The Internet’s data centers alone may already have the same CO2 footprint as global air travel. The good news is that many major Internet companies are becoming more energy conscious, and choosing more renewable sources of power for data centers and operations.

The more emails we send and archive, television and music we stream, and Google Docs we edit – the more devices, servers, and antennas are needed to satisfy our growing and seemingly limitless hunger for data. The Internet improves the energy efficiency of a lot of non-digital industries. But we are connecting so many people and objects now that by some predictions, global communication technologies will be responsible for more carbon emissions in 2025 than any country except China, India and the United States.

Sustainability should be a bigger priority, especially as the Internet expands into new territory. Cryptocurrency mining is very energy intensive (could it be as much electricity as Ireland uses?) and has taken on industrial proportions in countries where there is cheap electricity and political favor.

A common convenience like switching lights on by speaking to a digital assistant creates a chain of reactions beyond your home, from one data center to another, as information travels back and forth. We rarely consider there is an energy expenditure beyond what shows up on our own bills for electricity and mobile data.
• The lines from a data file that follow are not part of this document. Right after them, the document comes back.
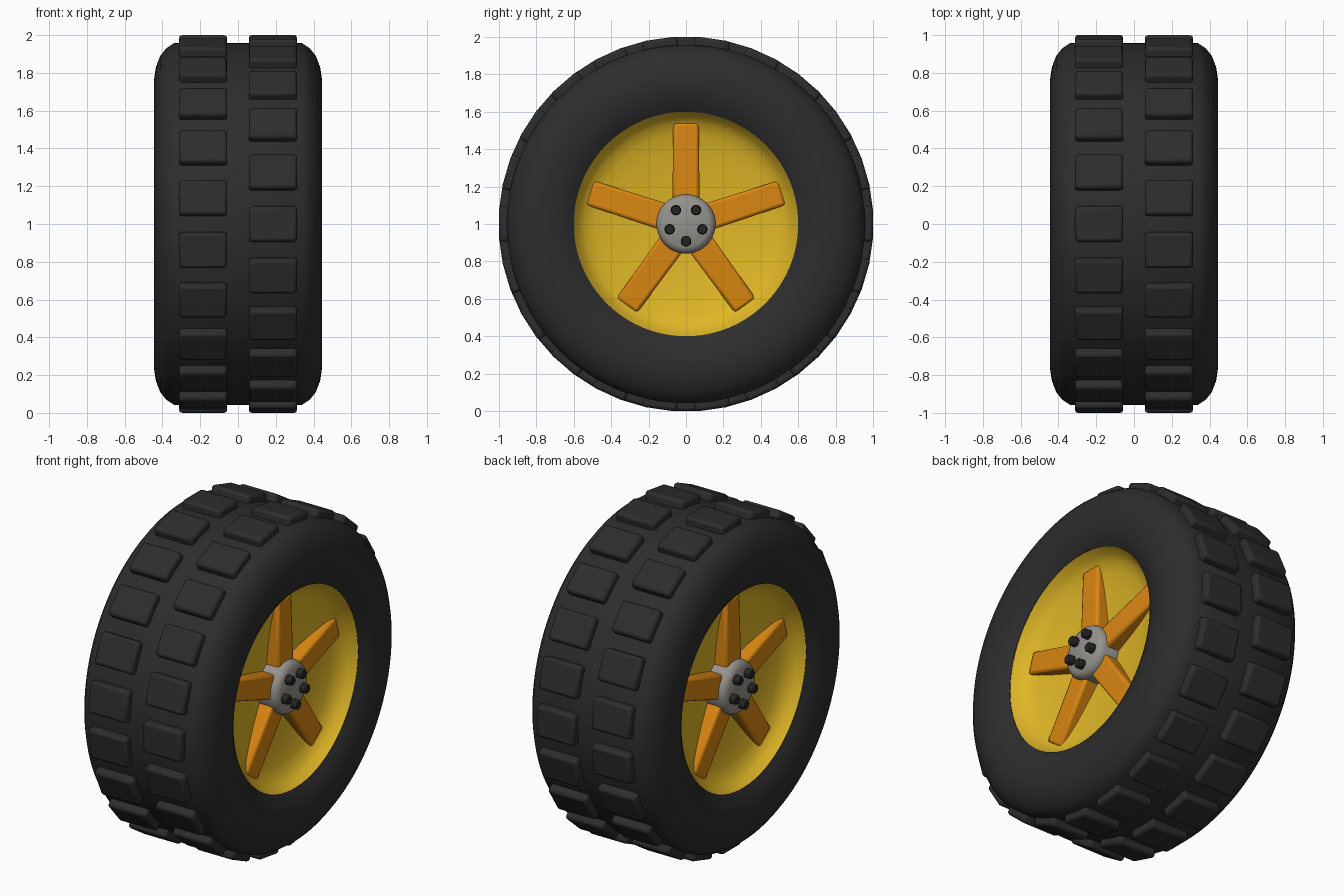
import bpy, bmesh, math
from mathutils import Matrix, Vector

if "Cube" in bpy.data.objects:
    bpy.data.objects.remove(bpy.data.objects["Cube"])

CENTRE = Vector((0, 0, 1))


def material(name, rgb):
    m = bpy.data.materials.new(name)
    m.diffuse_color = (*rgb, 1)
    m.use_nodes = True
    m.node_tree.nodes["Principled BSDF"].inputs["Base Color"].default_value = m.diffuse_color
    return m


RUBBER = material("black_rubber", (0.026, 0.026, 0.026))
YELLOW = material("yellow_rim", (0.74, 0.47, 0.02))
ORANGE = material("orange_spokes", (0.70, 0.24, 0.006))
GREY = material("grey_metal", (0.30, 0.29, 0.26))
DARK = material("dark_bolts", (0.018, 0.018, 0.018))


def finish(bm, name, mat, angle=35, bevel=0, segments=2):
    bmesh.ops.recalc_face_normals(bm, faces=bm.faces)
    me = bpy.data.meshes.new(name)
    bm.to_mesh(me)
    bm.free()
    me.materials.append(mat)
    ob = bpy.data.objects.new(name, me)
    ob.location = CENTRE
    bpy.context.collection.objects.link(ob)
    bpy.ops.object.select_all(action='DESELECT')
    ob.select_set(True)
    bpy.context.view_layer.objects.active = ob
    if bevel:
        mod = ob.modifiers.new("bevel", 'BEVEL')
        mod.width = bevel
        mod.segments = segments
    bpy.ops.object.shade_smooth_by_angle(angle=math.radians(angle))
    return ob


def lathe(profile, closed=False, steps=96):
    """Spin a list of (x, radius) points round the x axis."""
    bm = bmesh.new()
    vs = [bm.verts.new((x, 0, r)) for x, r in profile]
    es = [bm.edges.new(p) for p in zip(vs, vs[1:])]
    if closed:
        es.append(bm.edges.new((vs[-1], vs[0])))
    bmesh.ops.spin(bm, geom=vs + es, cent=(0, 0, 0), axis=(1, 0, 0),
                   angle=2 * math.pi, steps=steps, use_duplicate=False)
    bmesh.ops.remove_doubles(bm, verts=bm.verts, dist=1e-5)
    return bm


def both_sides(half):
    """Mirror a profile across x = 0."""
    return [(-x, r) for x, r in reversed(half)] + half


def turn(angle):
    return Matrix.Rotation(angle, 4, 'X')


# Tyre carcass
tyre_half = [(0.34, 0.957), (0.38, 0.93), (0.412, 0.89), (0.435, 0.83), (0.444, 0.77),
             (0.435, 0.70), (0.415, 0.64), (0.39, 0.60), (0.30, 0.62)]
finish(lathe(both_sides(tyre_half), closed=True), "tyre", RUBBER, 50)

# Tread blocks: two rows staggered by half a pitch
N = 22
for side, shift in ((1, 0.5), (-1, 0)):
    bm = bmesh.new()
    for i in range(N):
        m = (turn(2 * math.pi * (i + shift) / N)
             @ Matrix.Translation((side * 0.185, 0, 0.958))
             @ Matrix.Diagonal((0.256, 0.188, 0.084, 1)))
        bmesh.ops.create_cube(bm, size=1, matrix=m)
    finish(bm, "tread_row_right" if side > 0 else "tread_row_left",
           RUBBER, 30, bevel=0.017)

# Dished rim, one solid with a bowl on each side
rim_half = [(0.388, 0.601), (0.345, 0.575), (0.31, 0.54), (0.288, 0.48), (0.27, 0.39),
            (0.255, 0.28), (0.243, 0.16), (0.24, 0.0)]
rim = [(-x, r) for x, r in reversed(rim_half)] + rim_half
finish(lathe(rim), "rim", YELLOW, 50)

for side, label in ((1, "right"), (-1, "left")):
    # Spokes, slightly tapering and sunk into the bowl
    bm = bmesh.new()
    for i in range(5):
        geo = bmesh.ops.create_cube(bm, size=1)["verts"]
        for v in geo:
            tip = v.co.z > 0
            v.co = Vector((side * ((0.318 if tip else 0.33) if v.co.x > 0 else 0.2),
                           math.copysign(0.068 if tip else 0.073, v.co.y),
                           0.54 if tip else 0.08))
        bmesh.ops.transform(bm, verts=geo, matrix=turn(2 * math.pi * i / 5))
    finish(bm, "spokes_" + label, ORANGE, 30, bevel=0.017)

    # Hub cap
    hub = [(0.2, 0.0), (0.2, 0.158), (0.335, 0.158), (0.358, 0.148), (0.372, 0.125), (0.372, 0.0)]
    finish(lathe([(side * x, r) for x, r in hub], steps=40), "hub_" + label, GREY, 40)

    # Wheel bolts, one pointing straight down
    bm = bmesh.new()
    for i in range(5):
        m = (turn(math.pi + 2 * math.pi * i / 5)
             @ Matrix.Translation((side * 0.385, 0, 0.092))
             @ Matrix.Rotation(math.pi / 2, 4, 'Y'))
        bmesh.ops.create_cone(bm, cap_ends=True, segments=8, radius1=0.03,
                              radius2=0.03, depth=0.05, matrix=m)
    finish(bm, "bolts_" + label, DARK, 30, bevel=0.006, segments=1)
Less surprising is that hardware production requires a lot of energy (so many phones and devices) even if it is easier not to think of the blights of e-waste whenever we buy a new gadget.

Greenpeace grades for green energy policies of technology companies


Data source: The share of ICT of global electricity usage: 2015 to 2025 with and without high global energy efficiency gains, Total Consumer Power Consumption Forecast, Dr. Anders S.G. Andrae (Huawei), October 2017

Greenpeace’s report, Click Clean, assesses the energy policies of major Internet companies – including how many of their data centers are powered by renewable energy. In 2017, Apple, Google and Facebook earned the highest grades, while Chinese giants Tencent and Baidu ranked lowest.

“We see a real race emerging to build an internet that is 100% renewably powered by a range of companies,” wrote Gary Cook of Greenpeace last year, singling out Netflix, a video streaming service with more than 90 million subscribers, in a campaign for the company to go green. Such efforts spur change.

We can’t ignore the environmental toll of the Internet on the planet. We can design websites more sustainably and seek out green web hosts. We can urge the tech sector to be as innovative on clean energy as they are in other fields. And in broadband Internet policies, especially where electricity is scarce, governments can prioritize renewable and off-grid electricity much more than they do now.

Predicted growth in global share of electricity use by communication technologies


Data source: Click Clean, Greenpeace, 2017